While 81% of survey participants said they expect a recession this year, 43% still expect their revenues to grow over the next 12 months – two things that don’t typically go hand in hand. Considering that the U.S. Bureau of Labor Statistics says approximately 1.8 million small businesses closed between December 2008 and December 2010 as a result of the last recession, these findings should be particularly worrisome to American entrepreneurs and small business owners.
Among those polled by CNBC and SurveyMonkey, 44% rated the current economy as “poor,” and 38% cited rising inflation as one of their biggest concerns. That doesn’t necessarily mean business owners are rushing to raise prices – 35% of survey participants deemed it a “bad time” to do so. But businesses that don’t increase their prices to account for higher costs may not withstand a full-fledged recession.
Though 46% of survey respondents described the current conditions of their business as “middling,” things could get a whole lot worse if the predicted recession happens. Perhaps as a result, 61% of business owners aren’t expecting their number of full-time staff members to increase in the next year. Dialing back on hiring is one way to keep expenses steady.
Some things, however, are out of business owners’ control. More than half of those surveyed said they expect both “changes in government regulation” and “changes in tax policy” to have a negative effect on their business. Meanwhile, a little less than half predicted “changes in trade policy” will negatively affect their company. As much as people try to recession-proof their business, there is little they can do about government policies. [Related article: Is Another Economic Crisis on the Horizon?]
Of those surveyed, 70% expect higher interest rates to have a negative effect on their businesses over the next six months. The study also found that while a whopping 75% of small businesses are dealing with a rising cost of supplies, 24% are absorbing those costs. That may not be the case for long. More than 30% of respondents said they plan to raise prices if costs continue to increase. All the while, more than half of businesses are struggling with supply chain disruptions.
Whether the economy is booming or busting, all business owners should have a firm understanding of gross domestic product – the total value of a country’s goods and services. Check out our GDP overview to see how it affects companies of all sizes.
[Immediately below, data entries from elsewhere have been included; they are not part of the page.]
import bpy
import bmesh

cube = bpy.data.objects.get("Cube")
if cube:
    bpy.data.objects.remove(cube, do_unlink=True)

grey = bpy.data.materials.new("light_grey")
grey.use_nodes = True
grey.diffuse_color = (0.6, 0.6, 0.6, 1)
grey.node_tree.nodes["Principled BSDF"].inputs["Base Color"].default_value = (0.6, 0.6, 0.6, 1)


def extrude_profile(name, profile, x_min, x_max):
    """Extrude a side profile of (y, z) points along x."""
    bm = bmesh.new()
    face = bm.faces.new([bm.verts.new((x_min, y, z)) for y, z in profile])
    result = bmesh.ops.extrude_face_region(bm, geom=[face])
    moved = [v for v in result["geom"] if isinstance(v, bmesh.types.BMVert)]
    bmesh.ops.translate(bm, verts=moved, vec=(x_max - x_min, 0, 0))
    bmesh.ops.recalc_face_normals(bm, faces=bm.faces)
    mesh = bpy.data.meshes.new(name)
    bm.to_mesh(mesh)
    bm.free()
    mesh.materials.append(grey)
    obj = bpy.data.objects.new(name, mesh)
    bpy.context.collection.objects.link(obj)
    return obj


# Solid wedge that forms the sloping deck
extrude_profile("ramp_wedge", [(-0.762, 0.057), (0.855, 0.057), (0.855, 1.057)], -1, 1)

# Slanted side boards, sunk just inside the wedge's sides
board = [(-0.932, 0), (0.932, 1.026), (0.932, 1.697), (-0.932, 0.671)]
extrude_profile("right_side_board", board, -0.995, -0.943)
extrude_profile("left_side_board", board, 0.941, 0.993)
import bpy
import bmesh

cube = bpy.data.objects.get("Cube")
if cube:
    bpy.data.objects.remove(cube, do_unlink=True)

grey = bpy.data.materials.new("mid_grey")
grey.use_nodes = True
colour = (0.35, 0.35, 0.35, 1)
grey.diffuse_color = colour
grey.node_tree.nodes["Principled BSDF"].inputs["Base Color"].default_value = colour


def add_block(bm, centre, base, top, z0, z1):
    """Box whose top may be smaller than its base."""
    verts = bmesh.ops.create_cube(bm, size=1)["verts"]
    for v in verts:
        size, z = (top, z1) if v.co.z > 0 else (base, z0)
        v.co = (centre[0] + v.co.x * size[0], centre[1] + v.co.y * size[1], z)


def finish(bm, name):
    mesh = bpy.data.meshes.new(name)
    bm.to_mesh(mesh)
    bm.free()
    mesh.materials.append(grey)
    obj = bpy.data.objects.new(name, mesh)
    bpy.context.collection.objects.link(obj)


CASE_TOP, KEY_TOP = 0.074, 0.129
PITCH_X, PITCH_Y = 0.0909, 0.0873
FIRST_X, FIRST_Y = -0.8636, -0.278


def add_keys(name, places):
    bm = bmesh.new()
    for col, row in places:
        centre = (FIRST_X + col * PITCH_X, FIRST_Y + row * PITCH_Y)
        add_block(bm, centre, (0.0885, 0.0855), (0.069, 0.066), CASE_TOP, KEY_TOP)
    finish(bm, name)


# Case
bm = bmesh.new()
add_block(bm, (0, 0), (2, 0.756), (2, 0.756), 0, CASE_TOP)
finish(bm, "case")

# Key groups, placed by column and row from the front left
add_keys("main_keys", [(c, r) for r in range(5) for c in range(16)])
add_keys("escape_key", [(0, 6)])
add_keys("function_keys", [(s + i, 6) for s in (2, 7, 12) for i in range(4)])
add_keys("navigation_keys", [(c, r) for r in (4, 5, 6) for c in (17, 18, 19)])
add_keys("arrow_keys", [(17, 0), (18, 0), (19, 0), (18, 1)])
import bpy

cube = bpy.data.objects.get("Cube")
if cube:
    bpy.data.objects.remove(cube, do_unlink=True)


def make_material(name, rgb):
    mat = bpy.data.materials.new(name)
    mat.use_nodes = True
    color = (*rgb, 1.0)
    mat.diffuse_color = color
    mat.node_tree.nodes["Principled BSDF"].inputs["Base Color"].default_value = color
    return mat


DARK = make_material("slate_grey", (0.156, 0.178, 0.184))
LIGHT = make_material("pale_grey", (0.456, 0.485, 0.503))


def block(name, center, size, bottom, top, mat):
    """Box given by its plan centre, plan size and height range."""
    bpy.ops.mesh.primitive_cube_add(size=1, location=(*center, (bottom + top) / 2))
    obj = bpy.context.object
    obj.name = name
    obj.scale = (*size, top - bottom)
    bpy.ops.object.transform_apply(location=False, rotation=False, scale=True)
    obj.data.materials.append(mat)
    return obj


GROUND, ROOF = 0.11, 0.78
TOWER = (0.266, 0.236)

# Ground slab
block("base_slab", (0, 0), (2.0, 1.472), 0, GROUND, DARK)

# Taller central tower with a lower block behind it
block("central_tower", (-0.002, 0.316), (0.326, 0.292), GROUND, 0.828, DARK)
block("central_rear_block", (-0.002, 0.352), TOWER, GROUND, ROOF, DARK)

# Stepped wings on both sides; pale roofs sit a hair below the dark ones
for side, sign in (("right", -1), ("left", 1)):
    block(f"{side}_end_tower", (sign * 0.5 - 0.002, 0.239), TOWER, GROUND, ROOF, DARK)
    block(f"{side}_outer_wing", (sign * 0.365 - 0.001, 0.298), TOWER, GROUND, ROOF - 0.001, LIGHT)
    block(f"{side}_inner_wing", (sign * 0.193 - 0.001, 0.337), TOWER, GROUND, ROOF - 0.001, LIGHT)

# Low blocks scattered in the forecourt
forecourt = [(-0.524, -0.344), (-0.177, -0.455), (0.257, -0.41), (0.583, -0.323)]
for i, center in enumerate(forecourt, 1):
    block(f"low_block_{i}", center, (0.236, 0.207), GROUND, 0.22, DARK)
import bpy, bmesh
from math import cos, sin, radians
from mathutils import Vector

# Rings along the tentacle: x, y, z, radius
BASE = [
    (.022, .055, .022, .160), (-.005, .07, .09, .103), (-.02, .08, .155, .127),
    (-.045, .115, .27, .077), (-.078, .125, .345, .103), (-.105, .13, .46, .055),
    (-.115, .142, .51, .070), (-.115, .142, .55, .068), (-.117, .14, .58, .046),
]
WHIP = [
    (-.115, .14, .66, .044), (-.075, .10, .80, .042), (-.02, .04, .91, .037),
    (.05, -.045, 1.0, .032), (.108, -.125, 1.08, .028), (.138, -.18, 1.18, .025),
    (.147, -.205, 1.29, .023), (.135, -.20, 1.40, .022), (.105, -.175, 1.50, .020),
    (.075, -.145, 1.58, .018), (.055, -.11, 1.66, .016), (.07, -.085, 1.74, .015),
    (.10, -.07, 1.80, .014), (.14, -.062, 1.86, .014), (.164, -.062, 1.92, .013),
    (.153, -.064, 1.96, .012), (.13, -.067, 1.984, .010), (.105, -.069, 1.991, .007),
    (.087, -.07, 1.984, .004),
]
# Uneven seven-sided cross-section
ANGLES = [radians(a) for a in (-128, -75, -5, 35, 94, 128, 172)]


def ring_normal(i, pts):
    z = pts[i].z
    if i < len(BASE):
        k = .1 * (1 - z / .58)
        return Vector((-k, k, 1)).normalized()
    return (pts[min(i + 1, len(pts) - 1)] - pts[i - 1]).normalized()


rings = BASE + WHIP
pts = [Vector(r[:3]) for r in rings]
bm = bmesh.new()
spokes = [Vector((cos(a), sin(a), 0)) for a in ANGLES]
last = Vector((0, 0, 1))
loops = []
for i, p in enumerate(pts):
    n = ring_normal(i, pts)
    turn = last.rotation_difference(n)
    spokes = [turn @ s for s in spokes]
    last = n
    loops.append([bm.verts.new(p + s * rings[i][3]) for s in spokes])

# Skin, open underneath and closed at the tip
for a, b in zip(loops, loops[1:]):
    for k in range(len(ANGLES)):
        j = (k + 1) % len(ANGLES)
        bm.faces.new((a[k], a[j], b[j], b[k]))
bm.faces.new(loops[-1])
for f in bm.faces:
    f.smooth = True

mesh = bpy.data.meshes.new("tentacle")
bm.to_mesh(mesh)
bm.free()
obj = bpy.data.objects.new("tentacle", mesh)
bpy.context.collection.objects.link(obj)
If you’re among the 8 in 10 small business owners who expect a recession this year, you can and should do certain things to prepare your small business. Without adequate preparations, you may find your business in distressed circumstances. Here are five tips to help you get ready for what may lie ahead: